Last edited:

Charlie98

Diamond Member
Nov 6, 2011
6,253
51
91
Edit: The point was at what price-point? The 120GB refurb Corsair MLC SATA SSD in this box, was like $40, but non-refurbs now go for nearly $80. It's the most expensive part in this box. The CPU / mobo / heatsink was under $50, the RAM was like $34, or maybe half that, I just threw in a DVD drive because the slot was left open on the case. (ebay special system-builder case, case looks great, but was missing a front 5.25" panel.)
Personally, I think the more limited the hardware, the more need for something like an SSD, even if it's the most expensive part in the box.

Both my HTPC (in sig) and a PC I built for my inlaws (H81/G3220) have an OS image on a backup HDD... I boot into them now and then to update them... it is AGONY waiting, waiting, waiting for them to respond and, particularly, in Windows Update. I think a price point needs to adapt... either your 'point' is a budget build at any cost, or a 'point' where usability trumps absolute cost... I think the SSD is that point.

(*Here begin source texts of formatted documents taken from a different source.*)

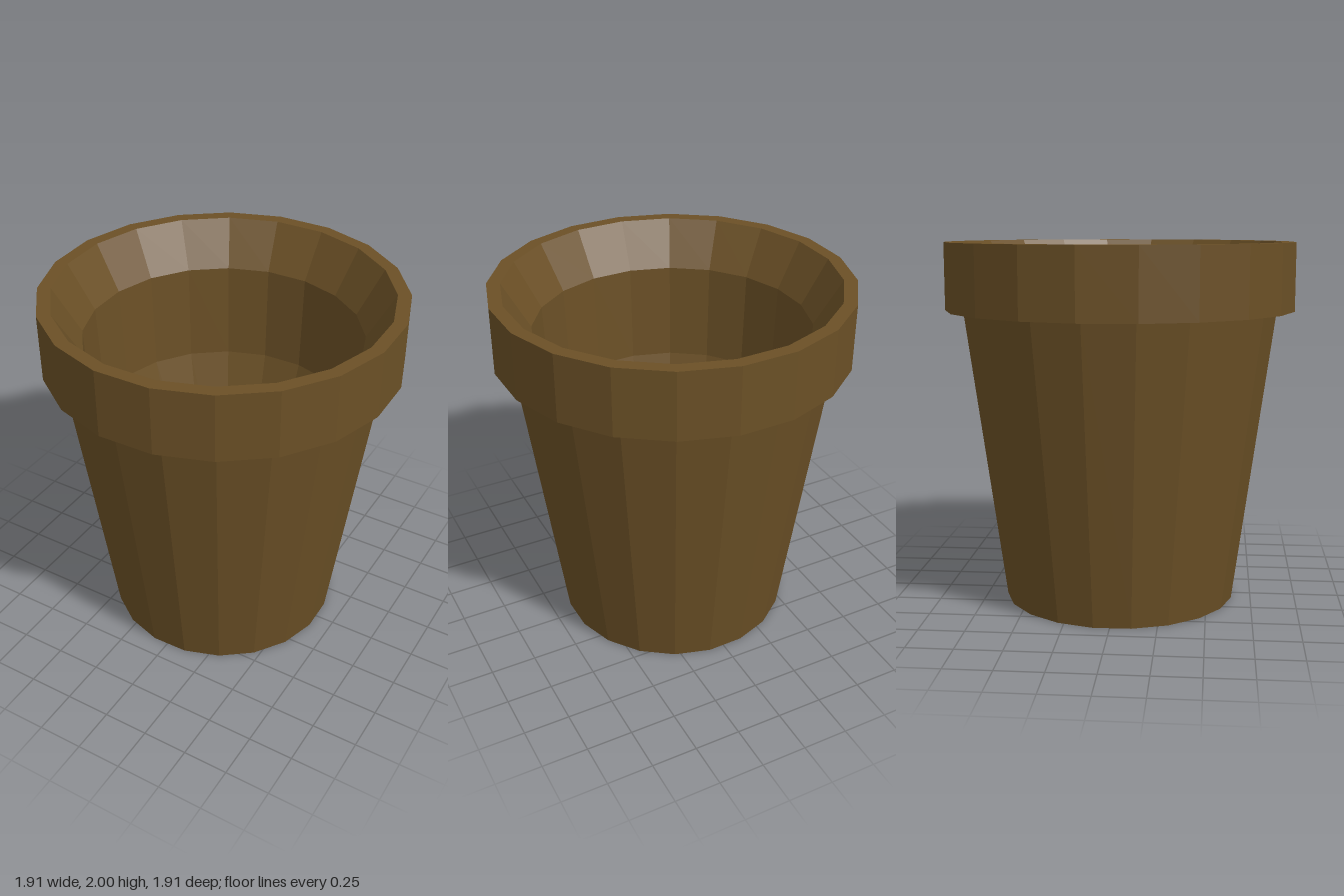
import * as THREE from 'three';

const SIDES = 20;
const TURN = THREE.MathUtils.degToRad(10.2); // facet rotation about the pot's axis

export function createModel() {
  const pot = new THREE.Group();
  pot.name = 'flowerPot';

  const clay = new THREE.MeshStandardMaterial({ color: 0x6b5026, flatShading: true });
  clay.name = 'brown clay';

  // Spins a [radius, height] profile into a faceted ring
  const spin = (name, profile) => {
    const points = profile.map(([r, y]) => new THREE.Vector2(r, y));
    const mesh = new THREE.Mesh(new THREE.LatheGeometry(points, SIDES, TURN), clay);
    mesh.name = name;
    pot.add(mesh);
  };

  // Closed base and tapered outer wall
  spin('body', [[0, 0], [0.647, 0], [0.868, 1.63]]);

  // Thick collar: underside, outer band and top lip
  spin('rim', [[0.868, 1.63], [0.965, 1.63], [0.965, 2], [0.893, 2]]);

  // Flared mouth, then the inner wall narrowing to the floor
  spin('innerWall', [[0.893, 2], [0.748, 1.75], [0.725, 1.2], [0.41, 0.15]]);

  // Inner floor
  spin('floor', [[0.41, 0.15], [0, 0.15]]);

  return pot;
}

Larry, I'm sort of like you... benchmarks are great, but day to day usability is what matters, and, yes, that is very subjective. If you want to have some fun, I'll send you my old 64GB Agility3... load the OS on that and see how what was considered a bottom-end SSD even at the time does against your HDD... :)
 

cbn

Lifer
Mar 27, 2009
12,968
221
106
Here are my Microsoft ReadyBoost results using a Western Digital Blue 160GB 3.5" HDD (WD1600AAJS-75M0A0) and two different usb flash drives (Sandisk Cruzer Glide 8GB and Sandisk Extreme USB 3.0 32GB):

Formatting was NTFS with 75% of the flash drive's capacity used for cache:











4K read got a good boost on both drives. Surprising to see the Cruzer Glide do so well.
 
Thread starter Similar threads Forum Replies Date
C Memory and Storage 5

ASK THE COMMUNITY